New doco tells story of war’s lasting impacts
LOCAL documentary maker Thomas Watson and French-Australian film producer Jean-Baptiste Breliere have released their new documentary The Past Ended on Mango Street.
The film, which took six years to make, tells the story of Watson’s grandmother, Yvonne Holman, and her time in a Japanese-run female internment camp during the Second World War.
“My grandmother was imprisoned in an area in Java, which is one of the main islands of Indonesia,” Watson said.
A tale too painful for his grandmother to tell, Watson said he felt the need to bring her story life to help end his own family’s pain and suffering.
“She completely packed it away and never discussed it after she moved to Australia,” he said. “It cast a shadow on all of the relationships in our family.

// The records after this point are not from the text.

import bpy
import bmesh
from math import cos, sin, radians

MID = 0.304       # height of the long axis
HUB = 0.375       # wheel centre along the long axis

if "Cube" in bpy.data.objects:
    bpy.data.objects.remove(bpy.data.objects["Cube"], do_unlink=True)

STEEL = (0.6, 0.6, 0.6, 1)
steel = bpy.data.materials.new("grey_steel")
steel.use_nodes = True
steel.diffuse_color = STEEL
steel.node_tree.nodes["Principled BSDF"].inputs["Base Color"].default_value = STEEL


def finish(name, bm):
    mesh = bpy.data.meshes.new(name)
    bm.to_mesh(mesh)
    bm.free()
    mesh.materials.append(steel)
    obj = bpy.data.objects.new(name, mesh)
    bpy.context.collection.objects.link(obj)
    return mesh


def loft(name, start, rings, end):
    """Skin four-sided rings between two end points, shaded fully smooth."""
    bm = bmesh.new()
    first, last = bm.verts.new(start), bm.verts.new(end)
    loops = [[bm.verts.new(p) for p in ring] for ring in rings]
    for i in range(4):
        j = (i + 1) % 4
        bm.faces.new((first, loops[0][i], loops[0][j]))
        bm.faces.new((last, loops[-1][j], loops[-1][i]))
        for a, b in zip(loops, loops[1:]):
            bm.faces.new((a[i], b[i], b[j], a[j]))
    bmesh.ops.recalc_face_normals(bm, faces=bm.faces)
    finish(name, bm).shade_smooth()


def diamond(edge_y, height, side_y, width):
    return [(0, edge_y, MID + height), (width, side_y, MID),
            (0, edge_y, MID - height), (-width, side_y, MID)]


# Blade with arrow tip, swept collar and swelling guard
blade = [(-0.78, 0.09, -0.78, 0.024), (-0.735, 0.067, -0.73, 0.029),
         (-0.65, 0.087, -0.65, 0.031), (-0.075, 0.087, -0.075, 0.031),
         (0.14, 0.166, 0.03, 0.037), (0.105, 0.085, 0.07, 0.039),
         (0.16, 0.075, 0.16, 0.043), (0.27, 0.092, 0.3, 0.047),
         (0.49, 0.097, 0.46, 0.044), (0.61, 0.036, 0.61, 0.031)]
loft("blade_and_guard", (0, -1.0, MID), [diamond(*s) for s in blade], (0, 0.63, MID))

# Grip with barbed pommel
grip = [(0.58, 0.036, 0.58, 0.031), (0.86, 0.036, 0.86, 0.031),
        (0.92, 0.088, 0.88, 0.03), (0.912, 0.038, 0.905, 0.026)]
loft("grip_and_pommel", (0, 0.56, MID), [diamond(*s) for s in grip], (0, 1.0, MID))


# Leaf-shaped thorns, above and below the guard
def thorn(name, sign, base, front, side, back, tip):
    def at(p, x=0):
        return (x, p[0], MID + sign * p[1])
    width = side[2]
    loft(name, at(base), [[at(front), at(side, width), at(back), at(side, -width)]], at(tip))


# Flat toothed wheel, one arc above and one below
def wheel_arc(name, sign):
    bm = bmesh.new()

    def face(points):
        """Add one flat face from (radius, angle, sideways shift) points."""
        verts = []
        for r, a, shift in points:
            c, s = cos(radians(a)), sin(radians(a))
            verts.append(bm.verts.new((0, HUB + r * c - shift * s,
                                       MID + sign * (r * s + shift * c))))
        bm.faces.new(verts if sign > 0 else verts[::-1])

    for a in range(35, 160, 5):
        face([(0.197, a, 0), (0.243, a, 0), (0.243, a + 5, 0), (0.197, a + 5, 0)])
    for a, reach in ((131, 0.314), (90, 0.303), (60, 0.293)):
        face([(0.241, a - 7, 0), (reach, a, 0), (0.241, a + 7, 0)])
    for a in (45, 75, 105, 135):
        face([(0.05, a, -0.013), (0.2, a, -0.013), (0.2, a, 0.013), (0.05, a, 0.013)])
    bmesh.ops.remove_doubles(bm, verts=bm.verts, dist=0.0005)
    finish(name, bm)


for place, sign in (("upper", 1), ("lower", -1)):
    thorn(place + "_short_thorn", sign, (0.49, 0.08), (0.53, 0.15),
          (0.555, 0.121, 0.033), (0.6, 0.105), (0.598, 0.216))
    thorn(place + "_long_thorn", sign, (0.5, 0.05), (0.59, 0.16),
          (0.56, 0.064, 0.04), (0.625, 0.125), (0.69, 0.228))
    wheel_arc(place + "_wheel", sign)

On her children and grandchildren.
“It affected every one of us during her life and it continues to affect us after her death.”
Named after the street Watson’s grandmother lived on in Java, the documentary aims to shed light on the crimes committed by the Japanese during World War Two in what was the Dutch East Indies, now Indonesia
The Past Ended on Mango Street also helped reunite family along the way.
Watson was able to reconnect with his grandmother’s younger brother who was interviewed for the story.
Then, after seeing a story on the ABC, a woman from Florida in the US reached out via a Facebook group.
“She was a relative, that turned out to be my grandma’s cousin,” Watson said.
“She said she recognised her and reached out and asked, ‘is that Yvonne Holman who was injured in a horse-riding accident?’ and I said yes.
“I discovered that I have a whole other family in Florida that I never knew existed which was my grandma’s cousin’s family.”
It wasn’t all discovery and long-lost relatives though, the documentarians also hit some bumps along their six-year journey.
A lack of information on the internment camps made it difficult for the pair to gather what they needed for their film.
“Eventually we decided to go to the Netherlands because after we went to Indonesia, we realised we were still no closer to finding out what happened,” Watson said.
COVID-19 also caused problems during the last two years of production with Watson and Breliere left without a studio when restrictions hit in 2020.
“We ended up losing our studio because we were filming part of the documentary in a studio at the Mt Helen campus of Federation University,” Watson said.
“We ended up having to improvise because there was no other way of making and finishing the film.”
Watson said it was “quite a process” to make the documentary but never considered giving up.
“In any long process there’s a point where you feel you’re not going to get anything, and there were a few times, but I don’t think I ever contemplated seriously giving up,” he said.
The severity of the story itself and the importance to tell it was enough to will Watson and Breliere across the line.
“First of all, a war crime had been committed against my grandmother and thousands of other people in the camps,” Watson said.
“There was no justice for them. Hardly anything is known about this period, there’s no monument to them in the camps.
“It was horrifying to me, and my thinking was we needed to tell a story about this, and that was the same sentiment as my colleague.”
With growing interest in Asian World War Two history, Watson said there couldn’t have been a better time to make the film.
“We’re lucky that this period of history is starting to get the attention it deserves,” he said.
“We were also lucky that the very last survivors were around to talk about their experiences because I think in about five years’ time at the most, maybe longer, these people will have passed away
“We had several people who we interviewed who passed away. My great uncle Robert, when we premiered the film in the Netherlands, he passed away and never got to see the film.”